[[ Entries shown, beginning ]]

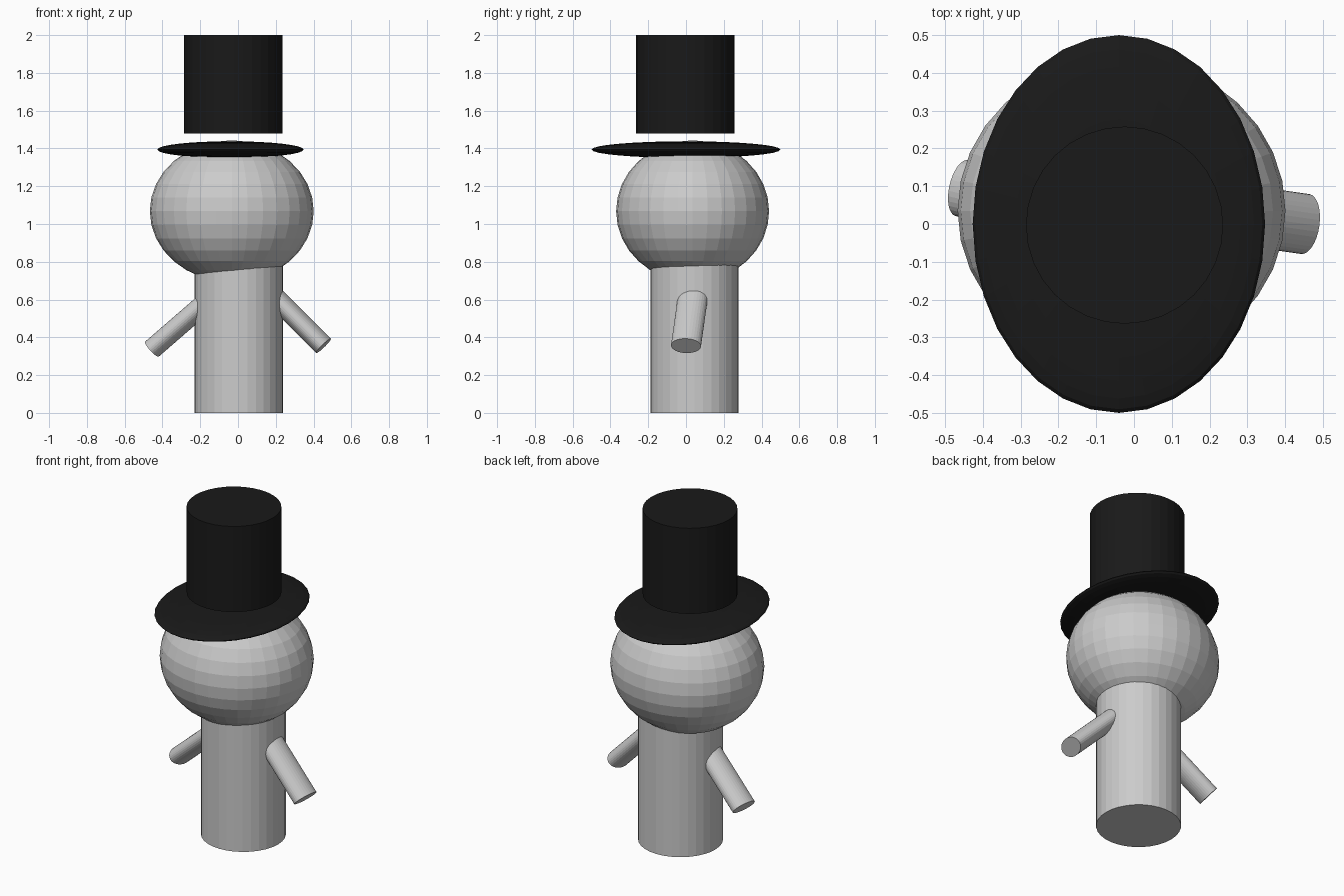
import bpy
from mathutils import Vector, Matrix

if "Cube" in bpy.data.objects:
    bpy.data.objects.remove(bpy.data.objects["Cube"])

black = bpy.data.materials.new("hat_black")
black.diffuse_color = (0.01, 0.01, 0.01, 1)
black.use_nodes = True
black.node_tree.nodes["Principled BSDF"].inputs["Base Color"].default_value = black.diffuse_color


def finish(name, mat=None):
    ob = bpy.context.object
    ob.name = name
    if mat:
        ob.data.materials.append(mat)
    return ob


def cylinder(name, x, y, z0, z1, r, mat=None):
    bpy.ops.mesh.primitive_cylinder_add(vertices=32, radius=r, depth=z1 - z0,
                                        location=(x, y, (z0 + z1) / 2))
    return finish(name, mat)


def ellipsoid(name, loc, radii, mat=None):
    bpy.ops.mesh.primitive_uv_sphere_add(segments=32, ring_count=16, radius=1, location=loc)
    bpy.context.object.scale = radii
    return finish(name, mat)


def arm(name, end, direction, length, thin, wide):
    """Oval cylinder whose outer cap is centred on end; the wide axis is horizontal."""
    d = Vector(direction).normalized()
    side = Vector((0, 0, 1)).cross(d).normalized()
    rot = Matrix((d.cross(side) * -1, side * -1, d)).transposed()
    if rot.determinant() < 0:
        rot.col[0] = -rot.col[0]
    bpy.ops.mesh.primitive_cylinder_add(vertices=32, radius=1, depth=1)
    ob = finish(name)
    ob.matrix_world = (Matrix.Translation(Vector(end) - d * length / 2)
                       @ rot.to_4x4() @ Matrix.Diagonal((thin, wide, length, 1)))


# Body and head
cylinder("body", 0.005, 0.045, 0, 0.9, 0.234)
ellipsoid("head", (-0.033, 0.035, 1.068), (0.434, 0.405, 0.375))

# Arms
arm("right_arm", (0.453, 0.0, 0.355), (0.71, -0.1, -0.71), 0.5, 0.054, 0.08)
arm("left_arm", (-0.455, 0.095, 0.338), (-0.75, 0.17, -0.65), 0.5, 0.053, 0.076)

# Hat: wide lens-shaped brim and floating crown
ellipsoid("hat_brim", (-0.04, 0, 1.394), (0.387, 0.5, 0.044), black)
cylinder("hat_crown", -0.025, -0.003, 1.48, 2.0, 0.261, black)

[[ Entries shown, end ]]

• _Task item_
Restate the listing word for word. Pictures do not belong in the copy.

• _Answer box_
import bpy
from mathutils import Vector, Matrix

if "Cube" in bpy.data.objects:
    bpy.data.objects.remove(bpy.data.objects["Cube"])

black = bpy.data.materials.new("hat_black")
black.diffuse_color = (0.01, 0.01, 0.01, 1)
black.use_nodes = True
black.node_tree.nodes["Principled BSDF"].inputs["Base Color"].default_value = black.diffuse_color


def finish(name, mat=None):
    ob = bpy.context.object
    ob.name = name
    if mat:
        ob.data.materials.append(mat)
    return ob


def cylinder(name, x, y, z0, z1, r, mat=None):
    bpy.ops.mesh.primitive_cylinder_add(vertices=32, radius=r, depth=z1 - z0,
                                        location=(x, y, (z0 + z1) / 2))
    return finish(name, mat)


def ellipsoid(name, loc, radii, mat=None):
    bpy.ops.mesh.primitive_uv_sphere_add(segments=32, ring_count=16, radius=1, location=loc)
    bpy.context.object.scale = radii
    return finish(name, mat)


def arm(name, end, direction, length, thin, wide):
    """Oval cylinder whose outer cap is centred on end; the wide axis is horizontal."""
    d = Vector(direction).normalized()
    side = Vector((0, 0, 1)).cross(d).normalized()
    rot = Matrix((d.cross(side) * -1, side * -1, d)).transposed()
    if rot.determinant() < 0:
        rot.col[0] = -rot.col[0]
    bpy.ops.mesh.primitive_cylinder_add(vertices=32, radius=1, depth=1)
    ob = finish(name)
    ob.matrix_world = (Matrix.Translation(Vector(end) - d * length / 2)
                       @ rot.to_4x4() @ Matrix.Diagonal((thin, wide, length, 1)))


# Body and head
cylinder("body", 0.005, 0.045, 0, 0.9, 0.234)
ellipsoid("head", (-0.033, 0.035, 1.068), (0.434, 0.405, 0.375))

# Arms
arm("right_arm", (0.453, 0.0, 0.355), (0.71, -0.1, -0.71), 0.5, 0.054, 0.08)
arm("left_arm", (-0.455, 0.095, 0.338), (-0.75, 0.17, -0.65), 0.5, 0.053, 0.076)

# Hat: wide lens-shaped brim and floating crown
ellipsoid("hat_brim", (-0.04, 0, 1.394), (0.387, 0.5, 0.044), black)
cylinder("hat_crown", -0.025, -0.003, 1.48, 2.0, 0.261, black)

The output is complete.